Proper exception handling can save you days in troubleshooting. Unexpected production issues can ruin anyone’s dinner and weekend plans, at any time. Furthermore, your reputation is on the line if you can’t resolve them quickly. A clear policy on exception management will save you diagnosis, reproduction, and correction time. What’s most important, it will give you peace of mind (and some hours back!).
Here are 6 tips on how you too can improve your exception handling.
We’re finally tackling a UI for Data Pipeline. Over the next few weeks, we’ll be drawing up plans and working on the first iteration/MVP (Minimum Viable Product) of Data Pipeline Builder, our online code generator. Continue reading
Updated: July 2021
This article will demonstrate how to download CSV (comma-separated values) and Excel data from Java web applications using Data Pipeline. It will also show one way to plug Data Pipeline into your JSPs.

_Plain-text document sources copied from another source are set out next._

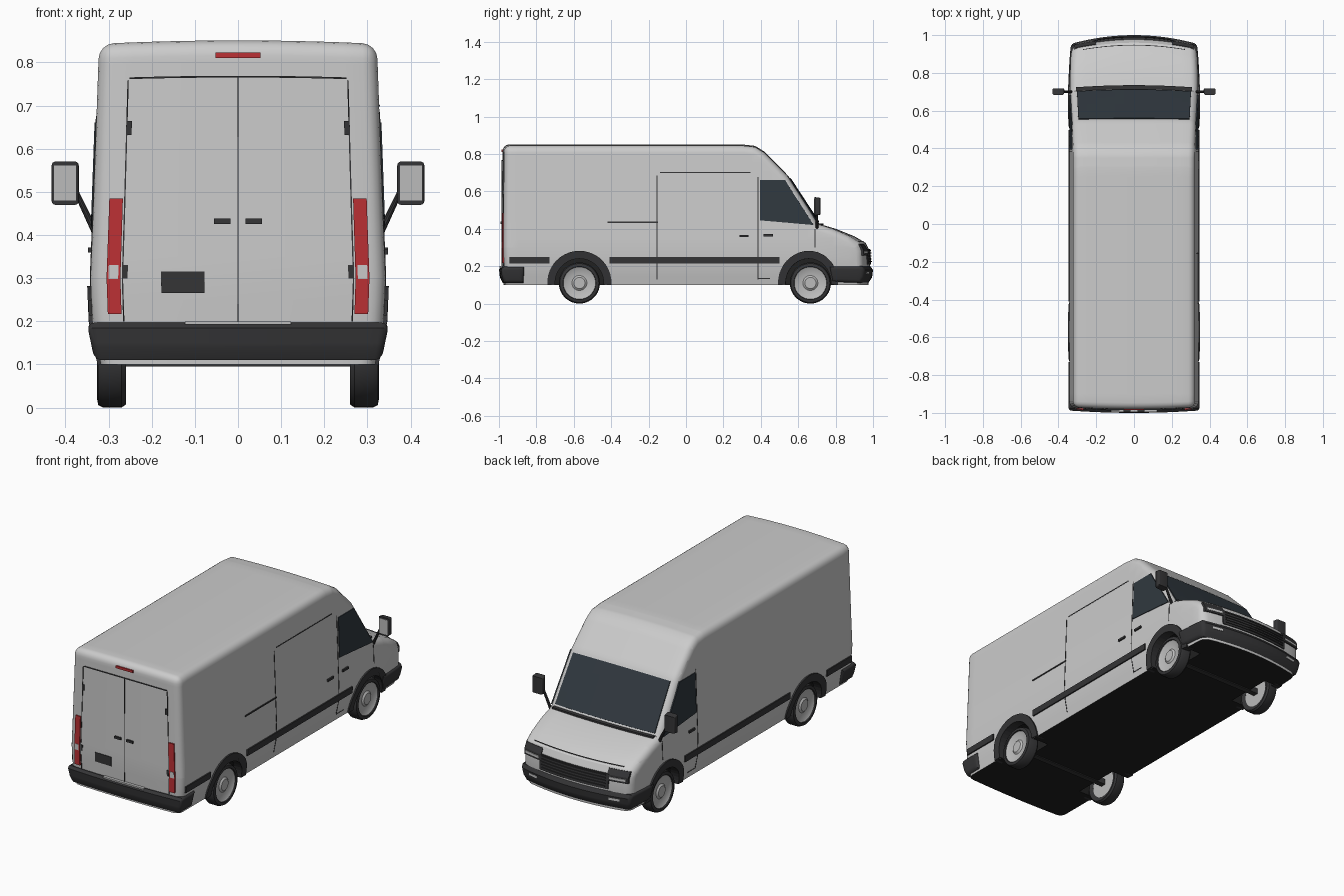
import bpy, bmesh
from math import pi, sin, cos
from mathutils import Vector

if "Cube" in bpy.data.objects:
    bpy.data.objects.remove(bpy.data.objects["Cube"])

W = 0.33      # nominal half width before the body curvature is applied
STEP = 0.05   # shared grid so that panels follow the body exactly


def material(name, r, g, b):
    m = bpy.data.materials.new(name)
    m.diffuse_color = (r, g, b, 1)
    m.use_nodes = True
    m.node_tree.nodes["Principled BSDF"].inputs["Base Color"].default_value = m.diffuse_color
    return m


PAINT = material("paint", 0.62, 0.62, 0.62)
DARK = material("dark_plastic", 0.035, 0.035, 0.037)
GLASS = material("dark_glass", 0.03, 0.04, 0.05)
RED = material("red_lens", 0.5, 0.03, 0.035)
WHITE = material("white_lens", 0.85, 0.85, 0.85)
RIM = material("rim", 0.5, 0.5, 0.5)
FLOOR = material("underbody", 0.015, 0.015, 0.015)


def half_width(z):
    k = [(0.10, 0.318), (0.20, 0.338), (0.30, 0.342), (0.45, 0.336), (0.85, 0.322)]
    z = min(max(z, k[0][0]), k[-1][0])
    for (a, p), (b, q) in zip(k, k[1:]):
        if z <= b:
            return p + (q - p) * (z - a) / (b - a)


def warp(co):
    """Bend straight geometry into the van's gently curved shape."""
    x, y, z = co
    s2 = (x / W) ** 2
    taper = 1 - 0.035 * max(0, (y - 0.7) / 0.28) ** 2
    bow = 0.04 * max(0, (y - 0.4) / 0.58) ** 2 - 0.012 * max(0, (-y - 0.8) / 0.2) ** 2
    return Vector((x * half_width(z) / W * taper, y - bow * s2,
                   z - 0.008 * s2 * max(0, (z - 0.5) / 0.35)))


def finish(name, bm, mats, mirror):
    bmesh.ops.recalc_face_normals(bm, faces=bm.faces)
    me = bpy.data.meshes.new(name)
    bm.to_mesh(me)
    bm.free()
    ob = bpy.data.objects.new(name, me)
    bpy.context.collection.objects.link(ob)
    for m in mats:
        me.materials.append(m)
    if mirror:
        ob.modifiers.new("Mirror", 'MIRROR').use_mirror_merge = False
    return ob


def smooth(ob, angle=0.55):
    bpy.ops.object.select_all(action='DESELECT')
    ob.select_set(True)
    bpy.context.view_layer.objects.active = ob
    bpy.ops.object.shade_smooth_by_angle(angle=angle)


def prism(name, yz, x0, x1, mats, bevel=0, mirror=False, bend=True, slices=True, keep=None):
    """Side outline extruded across x, optionally rounded, sliced and bent."""
    bm = bmesh.new()
    a = [bm.verts.new((x0, y, z)) for y, z in yz]
    b = [bm.verts.new((x1, y, z)) for y, z in yz]
    bm.faces.new(a)
    bm.faces.new(b[::-1])
    n = len(yz)
    for i in range(n):
        j = (i + 1) % n
        bm.faces.new((a[i], b[i], b[j], a[j]))
    bmesh.ops.recalc_face_normals(bm, faces=bm.faces)
    if bevel:
        def cap(e):
            p, q = e.verts[0].co, e.verts[1].co
            return abs(p.x - q.x) < 1e-6
        edges = [e for e in bm.edges if (keep(e) if keep else cap(e))]
        bmesh.ops.bevel(bm, geom=edges, offset=bevel, segments=4, profile=0.5, affect='EDGES')
    if bend and slices:
        for axis in range(3):
            vals = [v.co[axis] for v in bm.verts]
            for k in range(int(min(vals) / STEP) - 1, int(max(vals) / STEP) + 2):
                if min(vals) + 1e-4 < k * STEP < max(vals) - 1e-4:
                    co, no = Vector(), Vector()
                    co[axis], no[axis] = k * STEP, 1
                    bmesh.ops.bisect_plane(bm, geom=bm.verts[:] + bm.edges[:] + bm.faces[:],
                                           dist=1e-5, plane_co=co, plane_no=no)
    if bend:
        for v in bm.verts:
            v.co = warp(v.co)
    return finish(name, bm, mats, mirror)


def box(name, x, y, z, mat, **kw):
    return prism(name, [(y[0], z[0]), (y[1], z[0]), (y[1], z[1]), (y[0], z[1])], *x, [mat], **kw)


def lathe(name, rx, cy, cz, mats):
    """Radius / x profile spun about the axle line, mirrored to both sides."""
    bm = bmesh.new()
    vs = [bm.verts.new((x, cy, cz + r)) for r, x in rx]
    es = [bm.edges.new(p) for p in zip(vs, vs[1:])]
    bmesh.ops.spin(bm, geom=vs + es, cent=(0, cy, cz), axis=(1, 0, 0), angle=2 * pi, steps=40)
    bmesh.ops.remove_doubles(bm, verts=bm.verts, dist=1e-5)
    return finish(name, bm, mats, True)


# body shell
def shell_edge(e):
    p, q = e.verts[0].co, e.verts[1].co
    if abs(p.x - q.x) < 1e-6:
        return max(p.z, q.z) > 0.12
    return p.y < -0.9 and p.z > 0.8


outline = [(-0.975, 0.10), (-0.985, 0.30), (-0.98, 0.851), (0.30, 0.851), (0.37, 0.843),
           (0.42, 0.812), (0.545, 0.685), (0.715, 0.425), (0.80, 0.40), (0.90, 0.36),
           (0.96, 0.325), (0.98, 0.285), (0.985, 0.20), (0.975, 0.10)]
body = prism("body_shell", outline, -W, W, [PAINT, FLOOR], bevel=0.035, keep=shell_edge)
for f in body.data.polygons:
    f.material_index = int(f.normal.z < -0.9)

# wheels, wheel wells and arch flares
AXLE = 0.11
for tag, cy in (("rear", -0.57), ("front", 0.665)):
    cutter = lathe("well_cutter", [(0, 0.22), (0.135, 0.22), (0.135, 0.45), (0, 0.45)],
                   cy, AXLE, [PAINT, FLOOR])
    for f in cutter.data.polygons:
        f.material_index = 1
    bpy.context.view_layer.objects.active = body
    cut = body.modifiers.new("well", 'BOOLEAN')
    cut.object, cut.operation, cut.solver = cutter, 'DIFFERENCE', 'EXACT'
    bpy.ops.object.modifier_apply(modifier=cut.name)
    bpy.data.objects.remove(cutter)
    smooth(lathe(tag + "_tyres", [(0.08, 0.268), (0.103, 0.26), (0.11, 0.27), (0.11, 0.312),
                                  (0.104, 0.324), (0.088, 0.327), (0.084, 0.312)], cy, AXLE, [DARK]))
    smooth(lathe(tag + "_rims", [(0, 0.27), (0.082, 0.27), (0.088, 0.322), (0.08, 0.316),
                                 (0.04, 0.312), (0.03, 0.32), (0, 0.32)], cy, AXLE, [RIM]))
    angles = [pi * (-0.02 + 1.04 * i / 20) for i in range(21)]
    ring = [(cy + 0.172 * cos(t), AXLE + 0.172 * sin(t)) for t in angles]
    ring += [(cy + 0.13 * cos(t), AXLE + 0.13 * sin(t)) for t in angles[::-1]]
    prism(tag + "_arch_flares", ring, 0.29, 0.338, [DARK], mirror=True, slices=False)
    box(tag + "_axle", (-0.28, 0.28), (cy - 0.015, cy + 0.015), (0.095, 0.125), DARK, bend=False)
smooth(body)

# bumpers
smooth(prism("front_bumper", [(0.80, 0.115), (0.785, 0.20), (0.985, 0.20), (1.0, 0.18),
                              (0.995, 0.14), (0.975, 0.11)], -0.343, 0.343, [DARK], bevel=0.018))
smooth(prism("rear_bumper", [(-0.87, 0.11), (-0.865, 0.197), (-0.985, 0.197), (-1.0, 0.185),
                             (-0.995, 0.14), (-0.98, 0.11)], -0.343, 0.343, [DARK], bevel=0.018))
box("rear_step", (-0.12, 0.12), (-0.996, -0.96), (0.192, 0.2), RIM)

# windscreen and cab side windows
a, b, n = Vector((0.556, 0.668)), Vector((0.708, 0.436)), Vector((0.0042, 0.0027))
prism("windscreen", [tuple(p) for p in (a - n, a + n, b + n, b - n)], -0.296, 0.296, [GLASS])
box("windscreen_cowl", (-0.3, 0.3), (0.70, 0.735), (0.415, 0.428), DARK)
prism("side_windows", [(0.395, 0.665), (0.532, 0.665), (0.565, 0.61), (0.692, 0.42), (0.395, 0.445)],
      0.315, 0.334, [GLASS], mirror=True)

# side mouldings, seams and handles
for tag, y in (("rear", (-0.95, -0.73)), ("middle", (-0.41, 0.50))):
    box(tag + "_side_moulding", (0.32, 0.337), y, (0.214, 0.248), DARK, mirror=True)
SEAM = (0.325, 0.3315)
box("cab_door_rear_seam", SEAM, (0.383, 0.387), (0.13, 0.68), DARK, mirror=True)
box("cab_door_front_seam", SEAM, (0.698, 0.702), (0.30, 0.40), DARK, mirror=True)
box("cab_door_bottom_seam", SEAM, (0.385, 0.45), (0.132, 0.136), DARK, mirror=True)
box("cab_door_handle", (0.325, 0.338), (0.415, 0.465), (0.359, 0.371), DARK, mirror=True)
box("sliding_door_seam", SEAM, (-0.157, -0.153), (0.13, 0.69), DARK)
box("sliding_door_top_seam", SEAM, (-0.14, 0.345), (0.702, 0.707), DARK)
box("sliding_door_rail", (0.325, 0.334), (-0.42, -0.15), (0.431, 0.438), DARK)
box("sliding_door_handle", (0.325, 0.338), (0.285, 0.335), (0.355, 0.367), DARK)

# rear doors and lights
REAR = (-0.988, -0.965)
LINE = (-0.9855, -0.97)
box("rear_door_top_seam", (-0.255, 0.255), LINE, (0.765, 0.769), DARK)
box("rear_door_side_seam", (0.257, 0.26), LINE, (0.2, 0.762), DARK, mirror=True)
box("rear_door_centre_seam", (-0.0015, 0.0015), LINE, (0.2, 0.765), DARK)
for tag, z in (("upper", 0.65), ("lower", 0.315)):
    box(tag + "_rear_hinge", (0.247, 0.257), REAR, (z - 0.016, z + 0.016), DARK, mirror=True)
box("rear_door_handle", (0.017, 0.055), (-0.993, -0.97), (0.426, 0.438), DARK, mirror=True)
box("number_plate", (-0.172, -0.075), REAR, (0.265, 0.315), DARK)
box("tail_light", (0.263, 0.294), (-0.991, -0.95), (0.217, 0.485), RED, mirror=True)
box("reversing_light", (0.268, 0.29), (-0.993, -0.96), (0.298, 0.33), WHITE, mirror=True)
box("high_brake_light", (-0.053, 0.053), (-0.986, -0.96), (0.81, 0.823), RED)

# grille, headlights and fog lights
prism("grille", [(0.96, 0.21), (0.99, 0.21), (0.985, 0.292), (0.96, 0.292)], -0.21, 0.21, [DARK])
for i in range(5):
    z = 0.222 + i * 0.015
    box("grille_bar", (-0.195, 0.195), (0.97, 0.994 - i * 0.001), (z, z + 0.005), DARK)
prism("headlight", [(0.94, 0.258), (0.989, 0.258), (0.985, 0.29), (0.966, 0.318), (0.94, 0.318)],
      0.2, 0.315, [DARK], mirror=True)
box("headlight_lens", (0.215, 0.305), (0.96, 0.991), (0.268, 0.28), WHITE, mirror=True)
box("fog_light", (0.225, 0.285), (0.97, 1.0), (0.158, 0.17), WHITE, mirror=True)
box("bonnet_front_seam", (-0.27, 0.27), (0.945, 0.949), (0.325, 0.3345), DARK)

# door mirrors
rect = [(0.686, 0.47), (0.718, 0.475), (0.718, 0.565), (0.686, 0.57)]
smooth(prism("mirror_housing", rect, 0.369, 0.432, [DARK], bevel=0.008, mirror=True, bend=False))
box("mirror_glass", (0.375, 0.426), (0.684, 0.69), (0.48, 0.561), RIM, mirror=True, bend=False)
bm = bmesh.new()
p, q = Vector((0.328, 0.70, 0.40)), Vector((0.38, 0.70, 0.51))
rot = (q - p).to_track_quat('Z', 'Y').to_matrix().to_4x4()
rot.translation = (p + q) / 2
bmesh.ops.create_cone(bm, cap_ends=True, segments=10, radius1=0.008, radius2=0.006,
                      depth=(q - p).length, matrix=rot)
smooth(finish("mirror_arm", bm, [DARK], True))
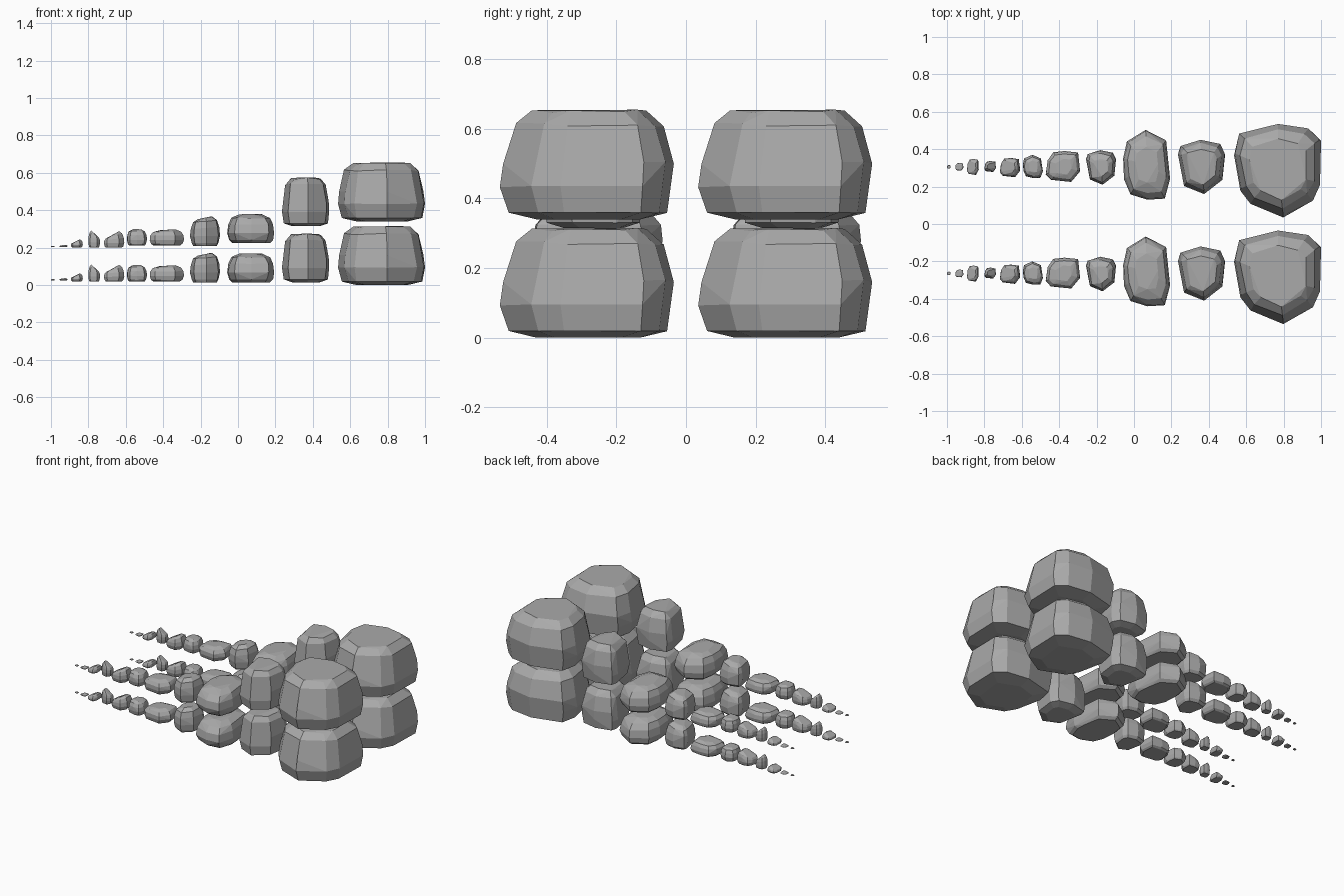
import bpy, bmesh, math, random
from mathutils import Vector

cube = bpy.data.objects.get("Cube")
if cube:
    bpy.data.objects.remove(cube)

# One stone grey for everything
grey = bpy.data.materials.new("stone_grey")
grey.use_nodes = True
colour = (0.4, 0.4, 0.4, 1)
grey.diffuse_color = colour
grey.node_tree.nodes["Principled BSDF"].inputs["Base Color"].default_value = colour

# Plan outlines, spanning -1 to 1 in x and y
BOULDER = [(-1, .33), (-.9, .76), (0, 1), (.7, .87), (1, .65), (.97, -.3),
           (.8, -.63), (.12, -1), (-.63, -.7), (-.86, -.42)]
WEDGE = [(-1, .48), (-.92, .78), (-.06, 1), (.78, .82), (1, .48), (.88, -.45),
         (.1, -1), (-.75, -.67)]
LOZENGE = [(-1, .17), (-.87, .66), (-.06, 1), (.83, .69), (.96, .03),
           (1, -.4), (.75, -.94), (.02, -1), (-.7, -.83), (-.96, -.4)]
BLOCK = [(-1, -.5), (-.9, .4), (-.55, .9), (.1, 1), (.9, .9), (1, -.3),
         (.5, -1), (-.7, -.85)]

# Rings as (height, plan scale, shift towards the back)
BULGED = [(0, .6, 0), (.06, .93, 0), (.3, 1, -.02), (.52, .99, .02),
          (.87, .87, .02), (1, .66, 0)]
DOMED = [(0, .8, 0), (.1, .92, 0), (.35, 1, 0), (.65, .96, 0),
         (.88, .82, 0), (1, .5, 0)]


def stone_mesh(name, size, outline, rings, slope, seed):
    """Convex chipped stone that exactly fills its size."""
    rng = random.Random(seed)
    points = []
    for height, scale, shift in rings:
        for px, py in outline:
            wobble = scale * rng.uniform(.96, 1.02)
            z = height * (1 + slope * px * height) + rng.uniform(-.02, .02) * height
            points.append(Vector((px * wobble, py * wobble + shift, z)))
    low = [min(p[i] for p in points) for i in range(3)]
    high = [max(p[i] for p in points) for i in range(3)]
    bm = bmesh.new()
    for p in points:
        unit = [(p[i] - low[i]) / (high[i] - low[i]) for i in range(3)]
        bm.verts.new(((unit[0] - .5) * size[0], (unit[1] - .5) * size[1],
                      unit[2] * size[2]))
    hull = bmesh.ops.convex_hull(bm, input=bm.verts)
    spare = [v for v in set(hull["geom_interior"] + hull["geom_unused"])
             if isinstance(v, bmesh.types.BMVert)]
    bmesh.ops.delete(bm, geom=spare, context='VERTS')
    # Merge nearly flat neighbours into broad facets
    bmesh.ops.dissolve_limit(bm, angle_limit=math.radians(7),
                             verts=bm.verts, edges=bm.edges)
    bmesh.ops.recalc_face_normals(bm, faces=bm.faces)
    mesh = bpy.data.meshes.new(name)
    bm.to_mesh(mesh)
    bm.free()
    mesh.materials.append(grey)
    return mesh


def stone_set(name, x, y, z, lift, outline=BLOCK, rings=DOMED, slope=0, seed=1):
    """The same stone in the front and back rows, on both layers."""
    size = (x[1] - x[0], y[1] - y[0], z[1] - z[0])
    mesh = stone_mesh(name, size, outline, rings, slope, seed)
    for row, row_y in (("back", 0), ("front", -.57)):
        for layer, layer_z in (("lower", 0), ("upper", lift)):
            stone = bpy.data.objects.new(f"{name}_{row}_{layer}", mesh)
            stone.location = (sum(x) / 2, sum(y) / 2 + row_y, z[0] + layer_z)
            bpy.context.collection.objects.link(stone)


# Each row shrinks from a large boulder down to a crumb
stone_set("large_boulder", (.535, 1), (.035, .535), (0, .315), .34, BOULDER, BULGED, seed=3)
stone_set("tall_boulder", (.235, .487), (.16, .45), (.015, .275), .30, WEDGE, BULGED, seed=4)
stone_set("long_boulder", (-.058, .193), (.13, .503), (.015, .17), .21, LOZENGE, seed=5)
stone_set("round_stone", (-.257, -.096), (.21, .395), (.015, .172), .195, WEDGE, slope=.06, seed=6)
stone_set("flat_stone", (-.472, -.288), (.225, .39), (.02, .106), .192, slope=.03, seed=7)
stone_set("small_stone", (-.594, -.487), (.246, .37), (.02, .107), .192, LOZENGE, seed=8)
stone_set("slanted_stone", (-.717, -.608), (.25, .353), (.02, .108), .18, slope=.25, seed=9)
stone_set("upright_stone", (-.8, -.738), (.278, .337), (.02, .11), .182, slope=-.22, seed=10)
stone_set("pebble", (-.893, -.83), (.262, .348), (.02, .062), .182, slope=.25, seed=11)
stone_set("small_pebble", (-.955, -.912), (.285, .326), (.025, .037), .178, slope=.15, seed=12)
stone_set("crumb", (-1, -.98), (.296, .315), (.025, .032), .178, seed=13)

Data Pipeline is often used in non-GUI applications to move data from one place/format to another. However, Data Pipeline can just as easily be plugged into your web, mobile, and desktop applications. Being as lightweight and Java-centric as it is, it is perfect for handling your data conversion and manipulation use-cases.
In his Google I/O session Best Practices For Architecting Your GWT App, Ray Ryan discusses the benefits of using an event bus in GWT (Google Web Toolkit) applications. Inspired by this talk, I decided to try my hand at building a simple GWT event bus modeled after our pure java event bus.
Managing the configuration of an application is a consistent pain-point for developers, administrators, and business analysts.
Often in production environments, configuration is isolated as files on the local disk, limiting easy access by all but administrators. Another common approach is to store configuration in a database or LDAP. While this have benefits of a local disk file, it lacks the ability to manage properties as naturally as a file.
The solution proposed uses a database and WebDAV to help resolve many negatives to do with application configuration in both a simple and lightweight way.
In part 1 of the event bus series we discussed implementing a simple and powerful event bus using just three classes. If you haven’t read it yet, I strongly recommend you read it first.
Use dynamic proxies to create a simple, powerful event bus (Part 1)
In this blog we’ll build on part 1 by adding several important features to the event bus to make it production ready. Continue reading